Different From Ladakh
It is true that over the last year, Jammu and Ladakh have exhibited visible signs of disaffection with the fallout of the repeal of Article 370. Looming prospects of demographic change, loss of jobs and land rights have made people uneasy. But while the expression has been muted in Jammu, people have been vocal about their rights in Ladakh.
Last year when all parties in Ladakh closed ranks against the entry of outsiders and to this end threatened to boycott the then LAHDC elections, the centre promptly assured these protections to the region unlike its approach to Kashmir. But until these safeguards are actually granted, Ladakhis will have reason to feel apprehensive. At the same time, Muslims in Ladakh who are in a slim majority in the region, aren’t interested in these safeguards. Like their counterparts in Kashmir, they also want a reversal of the Article 370 move and rejoining of Ladakh with Jammu and Kashmir. Or else, they want statehood for the region.
Jammu Is The Key
In Jammu and Kashmir, the centre has shown it is sensitive to the public sentiment in the Hindu majority Jammu. This is why; it was only after Jammu protested against jobs in Jammu and Kashmir being made available to outsiders, that the centre reserved all of them for the locals.
Jammu thus holds the key to how New Delhi deals with Jammu and Kashmir. And so far the region has given little indication that it is unhappy with the existing state of affairs beyond a point. True, the region is also witnessing a degree of anxiety about the post-Article 370 state of affairs and for more or less similar reasons: loss of jobs, land and identity. People apprehend that their region would be the first destination for the eligible outsiders choosing to settle in Jammu and Kashmir.
But as things stand, these apprehensions are not deep enough to cause people to protest publicly.
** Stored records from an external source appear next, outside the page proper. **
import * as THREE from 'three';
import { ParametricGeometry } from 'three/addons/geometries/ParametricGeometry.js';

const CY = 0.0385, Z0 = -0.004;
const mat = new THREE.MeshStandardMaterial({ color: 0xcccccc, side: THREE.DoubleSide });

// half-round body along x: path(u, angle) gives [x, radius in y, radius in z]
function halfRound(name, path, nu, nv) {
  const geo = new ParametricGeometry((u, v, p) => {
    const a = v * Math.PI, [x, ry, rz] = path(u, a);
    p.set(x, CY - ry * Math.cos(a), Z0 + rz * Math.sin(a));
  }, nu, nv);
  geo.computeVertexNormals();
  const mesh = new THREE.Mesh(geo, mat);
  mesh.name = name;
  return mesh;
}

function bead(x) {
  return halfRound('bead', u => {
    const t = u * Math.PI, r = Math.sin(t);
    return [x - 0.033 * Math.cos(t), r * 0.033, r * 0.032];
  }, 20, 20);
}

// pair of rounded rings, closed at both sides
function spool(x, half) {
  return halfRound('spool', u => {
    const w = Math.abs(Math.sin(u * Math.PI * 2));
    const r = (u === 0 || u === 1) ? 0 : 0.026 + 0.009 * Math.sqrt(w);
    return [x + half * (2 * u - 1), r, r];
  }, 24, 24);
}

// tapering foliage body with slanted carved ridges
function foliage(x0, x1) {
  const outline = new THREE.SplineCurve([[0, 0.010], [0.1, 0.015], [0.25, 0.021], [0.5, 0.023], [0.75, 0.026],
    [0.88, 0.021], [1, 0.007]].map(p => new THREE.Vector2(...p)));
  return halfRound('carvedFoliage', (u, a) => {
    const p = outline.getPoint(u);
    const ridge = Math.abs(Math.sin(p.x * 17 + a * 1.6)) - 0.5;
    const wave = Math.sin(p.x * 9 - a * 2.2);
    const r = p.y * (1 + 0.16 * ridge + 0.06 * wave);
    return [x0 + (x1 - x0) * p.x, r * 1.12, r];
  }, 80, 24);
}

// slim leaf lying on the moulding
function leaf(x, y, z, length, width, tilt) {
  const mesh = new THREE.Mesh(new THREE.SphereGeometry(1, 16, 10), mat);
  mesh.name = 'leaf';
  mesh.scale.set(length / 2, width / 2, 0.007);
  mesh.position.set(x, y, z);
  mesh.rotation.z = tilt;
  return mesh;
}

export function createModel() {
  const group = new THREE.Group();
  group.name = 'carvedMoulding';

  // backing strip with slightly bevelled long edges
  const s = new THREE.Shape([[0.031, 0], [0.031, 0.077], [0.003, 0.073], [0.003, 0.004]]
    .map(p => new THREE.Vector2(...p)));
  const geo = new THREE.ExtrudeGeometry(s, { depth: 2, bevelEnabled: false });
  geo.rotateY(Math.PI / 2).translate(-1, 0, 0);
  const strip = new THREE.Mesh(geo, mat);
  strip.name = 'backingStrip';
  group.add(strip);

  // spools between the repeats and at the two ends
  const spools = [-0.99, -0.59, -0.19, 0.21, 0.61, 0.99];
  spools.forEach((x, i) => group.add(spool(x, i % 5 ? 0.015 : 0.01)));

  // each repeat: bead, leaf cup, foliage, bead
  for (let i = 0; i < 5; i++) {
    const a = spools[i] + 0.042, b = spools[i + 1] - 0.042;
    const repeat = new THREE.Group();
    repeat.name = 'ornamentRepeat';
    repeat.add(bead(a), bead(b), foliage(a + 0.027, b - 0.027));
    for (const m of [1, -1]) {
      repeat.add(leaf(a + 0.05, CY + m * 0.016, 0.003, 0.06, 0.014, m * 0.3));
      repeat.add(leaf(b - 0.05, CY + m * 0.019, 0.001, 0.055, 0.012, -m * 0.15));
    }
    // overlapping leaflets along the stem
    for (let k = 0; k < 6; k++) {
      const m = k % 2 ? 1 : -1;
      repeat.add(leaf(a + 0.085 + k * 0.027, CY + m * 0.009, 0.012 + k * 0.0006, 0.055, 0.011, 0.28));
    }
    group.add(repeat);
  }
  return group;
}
Besides, in the case of Jammu, the fears of a demographic change are being trumped by the expectation of development of the region and more importantly the anticipated shift of political power away from Kashmir Valley. In fact, under the current dispensation, this shift has already happened. And with delimitation that is expected to give more Assembly seats to Jammu, this power shift would also be inherited by a future democratic government. So, unlike Leh, Jammu is least likely to hit the road against the prospect of a demographic change and the potential loss of land to outsiders.
‘The Slave Feeling’
Where does this leave Kashmir Valley? Nowhere. Kashmir could have hoped for some restraint by the centre in the execution of its Jammu and Kashmir project only if some of its elements like say demographic change had been resolutely opposed in Jammu. There is, no doubt, an undercurrent of unease in Jammu over these issues but the people are willing to overlook it as the new dispensation gives the majority community in the region a political weight in the union territory that is disproportionately bigger than its demographic strength.
Jammu would certainly have fought any attempt at a demographic change and loss of land and jobs, had the region been carved into either a separate state or a union territory just like Ladakh. And it is probably for the same probable reason that New Delhi didn’t trifurcate Jammu and Kashmir despite the longstanding demand for statehood in Jammu.
This has created a structural reality that is inherently aligned against Kashmir. And the people in Kashmir are deeply conscious of this fact. The new situation has created a massive sense of disempowerment in Kashmir, something that Farooq Abdullah in an interview last year described as “a feeling of slavery”.
Going forward, it is difficult to predict how the situation would evolve over the remaining three years of the BJP government at the centre. But it would be safe to assume that Jammu would have little reason to complain if it gets more Assembly seats from the delimitation commission. Similarly, it is unlikely that the centre would do anything in Ladakh that could deepen alienation there.